We do know that Joshua was Moses’ assistant (Ex. 33:11), which quite likely included scribal and editorial duties. He was also the God-appointed successor to Moses (Num. 27:18-21), a prophet whom the Lord spoke to directly (Dt. 34:9, Jos. 1:1-9), and a leader the people obeyed just as they obeyed Moses (Jos. 1:17). We know that Joshua was with Moses when he spoke to God on Mt. Sinai (Ex. 24:13) and in the tent of meeting (Ex. 33:11). We also know that Joshua also contributed to the “Book of the Law of God” (Jos. 24:26). Although not recorded, it is likely that the death of Moses was recorded by Joshua.
Arguments against Mosaic authorship
As we have seen, the traditional view is that Moses wrote the first five books of the Bible. This view was almost universally accepted until the 17th century. At that time doubts began to be cast upon the Mosaic authorship of the Pentateuch. Today a large number of Old Testament authorities doubt that Moses had anything to do with the writing of the first five books of Scripture.
Wrong Assumptions: The higher critical theories that cast doubt upon the reliability of the early chapters of Genesis have been shown to be unreliable. These theories were born in an age of ignorance regarding early civilization. Many assumptions that were once held have now been shown to be untrue.
No Writing In Moses Day: For example, the higher critical theories originally assumed that writing was not in use in the days of the Patriarchs. Consequently, they concluded Moses could not have written the Pentateuch because writing had not been invented at that time. We now know that writing was practiced centuries before the time of Moses and that he certainly had the capability to write the first five books of the Old Testament.
Written In Third Person: Another accusation against Mosaic authorship concerns the way Moses is portrayed in the Pentateuch. It is argued that Moses could not be the author of these books because he would not write about himself in the third person. In the Law, Moses is always referred to in the third person. For example, we read:
“Now the man Moses was very humble, more than all men who were on the face of the earth (Numbers 12:3 ).Supposedly, no writer would describe himself in such terms.”
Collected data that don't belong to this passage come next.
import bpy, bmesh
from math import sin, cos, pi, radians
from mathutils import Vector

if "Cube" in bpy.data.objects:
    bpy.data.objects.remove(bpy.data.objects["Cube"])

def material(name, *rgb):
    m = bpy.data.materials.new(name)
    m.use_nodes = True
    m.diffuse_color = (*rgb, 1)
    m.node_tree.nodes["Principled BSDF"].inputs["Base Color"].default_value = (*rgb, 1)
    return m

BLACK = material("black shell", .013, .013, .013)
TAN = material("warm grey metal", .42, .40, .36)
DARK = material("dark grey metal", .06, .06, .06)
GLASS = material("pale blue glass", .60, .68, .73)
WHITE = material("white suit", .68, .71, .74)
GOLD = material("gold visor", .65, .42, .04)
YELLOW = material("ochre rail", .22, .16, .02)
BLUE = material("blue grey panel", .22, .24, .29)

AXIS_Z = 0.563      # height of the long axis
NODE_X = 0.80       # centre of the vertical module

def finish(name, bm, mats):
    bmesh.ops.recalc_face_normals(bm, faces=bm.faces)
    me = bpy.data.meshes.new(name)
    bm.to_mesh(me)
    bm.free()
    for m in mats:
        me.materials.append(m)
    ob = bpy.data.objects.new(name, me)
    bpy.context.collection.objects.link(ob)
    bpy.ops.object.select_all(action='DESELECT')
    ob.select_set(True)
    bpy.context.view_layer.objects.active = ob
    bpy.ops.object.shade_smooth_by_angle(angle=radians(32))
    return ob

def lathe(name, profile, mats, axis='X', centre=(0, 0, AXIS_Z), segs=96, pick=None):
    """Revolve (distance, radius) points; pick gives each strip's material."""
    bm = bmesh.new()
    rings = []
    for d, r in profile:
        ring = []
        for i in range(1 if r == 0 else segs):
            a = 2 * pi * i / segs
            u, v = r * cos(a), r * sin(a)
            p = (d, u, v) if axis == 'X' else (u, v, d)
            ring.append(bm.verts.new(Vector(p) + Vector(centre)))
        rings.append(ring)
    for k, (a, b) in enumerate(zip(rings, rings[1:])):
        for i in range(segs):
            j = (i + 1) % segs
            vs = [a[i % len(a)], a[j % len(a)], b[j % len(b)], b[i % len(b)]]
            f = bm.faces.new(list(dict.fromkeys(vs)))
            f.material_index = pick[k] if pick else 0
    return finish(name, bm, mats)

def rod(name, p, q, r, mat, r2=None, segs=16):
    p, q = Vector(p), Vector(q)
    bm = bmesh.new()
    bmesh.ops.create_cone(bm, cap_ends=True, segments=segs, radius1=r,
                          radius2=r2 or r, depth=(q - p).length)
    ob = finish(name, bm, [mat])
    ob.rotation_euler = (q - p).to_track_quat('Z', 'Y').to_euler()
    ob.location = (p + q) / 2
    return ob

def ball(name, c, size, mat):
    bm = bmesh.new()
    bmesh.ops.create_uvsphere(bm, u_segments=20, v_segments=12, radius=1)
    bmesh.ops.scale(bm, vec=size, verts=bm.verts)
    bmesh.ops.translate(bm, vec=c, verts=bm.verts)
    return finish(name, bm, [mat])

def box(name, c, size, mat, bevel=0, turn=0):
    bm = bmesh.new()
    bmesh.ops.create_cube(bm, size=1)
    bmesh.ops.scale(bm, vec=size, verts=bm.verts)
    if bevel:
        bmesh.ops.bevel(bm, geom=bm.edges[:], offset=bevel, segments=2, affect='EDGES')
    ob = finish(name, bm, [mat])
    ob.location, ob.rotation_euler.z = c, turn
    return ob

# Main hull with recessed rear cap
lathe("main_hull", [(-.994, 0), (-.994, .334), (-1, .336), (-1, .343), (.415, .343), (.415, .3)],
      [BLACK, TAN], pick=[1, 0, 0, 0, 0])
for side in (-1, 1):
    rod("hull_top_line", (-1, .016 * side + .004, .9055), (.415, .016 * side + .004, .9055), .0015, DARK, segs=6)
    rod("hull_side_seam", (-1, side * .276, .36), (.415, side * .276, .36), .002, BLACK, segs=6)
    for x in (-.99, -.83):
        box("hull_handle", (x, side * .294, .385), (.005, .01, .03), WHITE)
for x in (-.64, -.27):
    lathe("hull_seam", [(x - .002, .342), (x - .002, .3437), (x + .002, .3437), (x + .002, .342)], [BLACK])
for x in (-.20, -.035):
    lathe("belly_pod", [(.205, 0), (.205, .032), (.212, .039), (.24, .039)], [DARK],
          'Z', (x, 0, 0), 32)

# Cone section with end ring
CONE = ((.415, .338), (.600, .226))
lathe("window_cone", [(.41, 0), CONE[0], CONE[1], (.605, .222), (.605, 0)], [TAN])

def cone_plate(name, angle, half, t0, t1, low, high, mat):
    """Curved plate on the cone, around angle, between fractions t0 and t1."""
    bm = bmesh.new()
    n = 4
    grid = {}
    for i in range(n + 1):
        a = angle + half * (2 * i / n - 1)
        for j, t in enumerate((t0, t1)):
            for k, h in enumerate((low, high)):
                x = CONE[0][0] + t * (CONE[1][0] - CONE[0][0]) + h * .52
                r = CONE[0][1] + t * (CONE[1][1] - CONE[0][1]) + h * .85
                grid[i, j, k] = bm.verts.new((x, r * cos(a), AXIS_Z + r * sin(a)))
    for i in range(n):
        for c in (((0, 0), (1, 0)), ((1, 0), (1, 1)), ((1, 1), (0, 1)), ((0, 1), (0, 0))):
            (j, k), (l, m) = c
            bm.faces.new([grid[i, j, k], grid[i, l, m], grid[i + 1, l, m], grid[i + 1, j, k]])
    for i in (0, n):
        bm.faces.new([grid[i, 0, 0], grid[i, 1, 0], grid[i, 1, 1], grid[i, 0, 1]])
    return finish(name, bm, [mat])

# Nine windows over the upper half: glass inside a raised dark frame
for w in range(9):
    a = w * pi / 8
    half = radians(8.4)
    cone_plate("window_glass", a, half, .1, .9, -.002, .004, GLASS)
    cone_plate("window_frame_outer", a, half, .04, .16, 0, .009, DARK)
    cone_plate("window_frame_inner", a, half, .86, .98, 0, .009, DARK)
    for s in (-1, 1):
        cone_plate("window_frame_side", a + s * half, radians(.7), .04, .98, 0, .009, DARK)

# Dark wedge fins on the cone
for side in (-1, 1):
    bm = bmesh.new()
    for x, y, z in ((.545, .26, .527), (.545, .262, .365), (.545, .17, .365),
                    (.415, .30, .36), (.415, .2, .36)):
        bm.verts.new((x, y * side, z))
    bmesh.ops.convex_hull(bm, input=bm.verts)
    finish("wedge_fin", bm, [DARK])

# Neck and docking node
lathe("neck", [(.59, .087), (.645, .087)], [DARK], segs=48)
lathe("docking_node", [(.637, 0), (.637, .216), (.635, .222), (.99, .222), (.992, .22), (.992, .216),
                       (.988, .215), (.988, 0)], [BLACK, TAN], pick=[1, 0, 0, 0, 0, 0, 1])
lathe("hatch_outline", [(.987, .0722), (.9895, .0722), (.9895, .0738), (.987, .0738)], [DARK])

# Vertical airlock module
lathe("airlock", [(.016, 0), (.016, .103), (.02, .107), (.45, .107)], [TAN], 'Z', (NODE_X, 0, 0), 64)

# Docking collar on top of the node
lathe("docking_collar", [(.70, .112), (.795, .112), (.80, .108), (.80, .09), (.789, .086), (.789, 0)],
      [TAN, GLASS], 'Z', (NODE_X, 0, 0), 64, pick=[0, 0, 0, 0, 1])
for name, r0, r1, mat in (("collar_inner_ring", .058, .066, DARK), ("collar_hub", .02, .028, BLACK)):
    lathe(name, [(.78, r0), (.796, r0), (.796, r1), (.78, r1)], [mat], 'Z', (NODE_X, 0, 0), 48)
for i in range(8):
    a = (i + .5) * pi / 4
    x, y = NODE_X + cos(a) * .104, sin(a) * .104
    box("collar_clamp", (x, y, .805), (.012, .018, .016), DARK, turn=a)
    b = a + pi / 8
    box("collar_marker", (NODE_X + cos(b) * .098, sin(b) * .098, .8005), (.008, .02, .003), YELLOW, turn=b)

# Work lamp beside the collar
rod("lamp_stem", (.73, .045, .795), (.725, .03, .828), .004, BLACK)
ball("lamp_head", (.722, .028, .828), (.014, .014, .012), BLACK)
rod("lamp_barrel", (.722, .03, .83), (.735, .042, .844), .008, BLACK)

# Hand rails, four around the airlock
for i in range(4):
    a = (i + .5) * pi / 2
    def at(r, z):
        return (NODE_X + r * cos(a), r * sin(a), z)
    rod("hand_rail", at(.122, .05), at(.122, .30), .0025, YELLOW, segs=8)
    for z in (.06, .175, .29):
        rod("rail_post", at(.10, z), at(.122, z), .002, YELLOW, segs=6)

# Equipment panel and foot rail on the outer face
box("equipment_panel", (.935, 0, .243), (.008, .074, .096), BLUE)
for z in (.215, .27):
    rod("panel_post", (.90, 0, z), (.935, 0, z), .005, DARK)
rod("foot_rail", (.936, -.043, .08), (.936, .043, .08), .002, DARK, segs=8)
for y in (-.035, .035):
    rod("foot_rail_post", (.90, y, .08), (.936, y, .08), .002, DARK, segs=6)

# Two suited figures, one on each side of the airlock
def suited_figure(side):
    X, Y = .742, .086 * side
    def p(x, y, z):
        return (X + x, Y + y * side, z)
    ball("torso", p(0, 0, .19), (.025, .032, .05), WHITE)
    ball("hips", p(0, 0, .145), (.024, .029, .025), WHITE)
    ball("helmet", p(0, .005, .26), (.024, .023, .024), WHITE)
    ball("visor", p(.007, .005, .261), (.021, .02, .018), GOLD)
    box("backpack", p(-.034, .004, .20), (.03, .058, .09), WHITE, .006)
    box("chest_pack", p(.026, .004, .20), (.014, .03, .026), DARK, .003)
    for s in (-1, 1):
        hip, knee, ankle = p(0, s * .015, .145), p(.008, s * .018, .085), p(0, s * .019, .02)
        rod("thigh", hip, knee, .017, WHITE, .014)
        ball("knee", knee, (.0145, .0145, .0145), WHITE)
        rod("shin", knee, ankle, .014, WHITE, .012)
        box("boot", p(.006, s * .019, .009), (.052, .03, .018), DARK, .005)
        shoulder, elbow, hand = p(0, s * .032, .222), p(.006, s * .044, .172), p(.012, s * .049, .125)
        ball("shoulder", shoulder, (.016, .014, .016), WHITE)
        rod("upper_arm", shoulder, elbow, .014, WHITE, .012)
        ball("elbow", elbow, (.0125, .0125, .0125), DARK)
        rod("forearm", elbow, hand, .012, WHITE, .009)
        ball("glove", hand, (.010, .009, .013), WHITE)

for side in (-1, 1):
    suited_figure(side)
Not Persuasive: This argument against Mosaic authorship is not very persuasive. Many ancient authors wrote about themselves in the third person such as Julius Caesar in the Gallic Wars. We also have a biblical example of this occurring. Ezra, who wrote the book that bears his name, wrote in both the first and third person in his book.
Did Moses Write About His Death?:It is also contended that Moses could not have written the Pentateuch because he could not have written his own obituary ( Deuteronomy 34:5-8 ). How could he have written about his own death before he died?
Perhaps Written By Joshua: However, it is not necessary to assume that Moses wrote the last part of Deuteronomy that contained his obituary. It could easily have been written by Joshua.
The idea that Moses could not or did not write the first five books of the Old Testament does not fit the facts. The main arguments raised by the critics have shown to be fallacious. The traditional point of view, that Moses wrote the Pentateuch, should be upheld.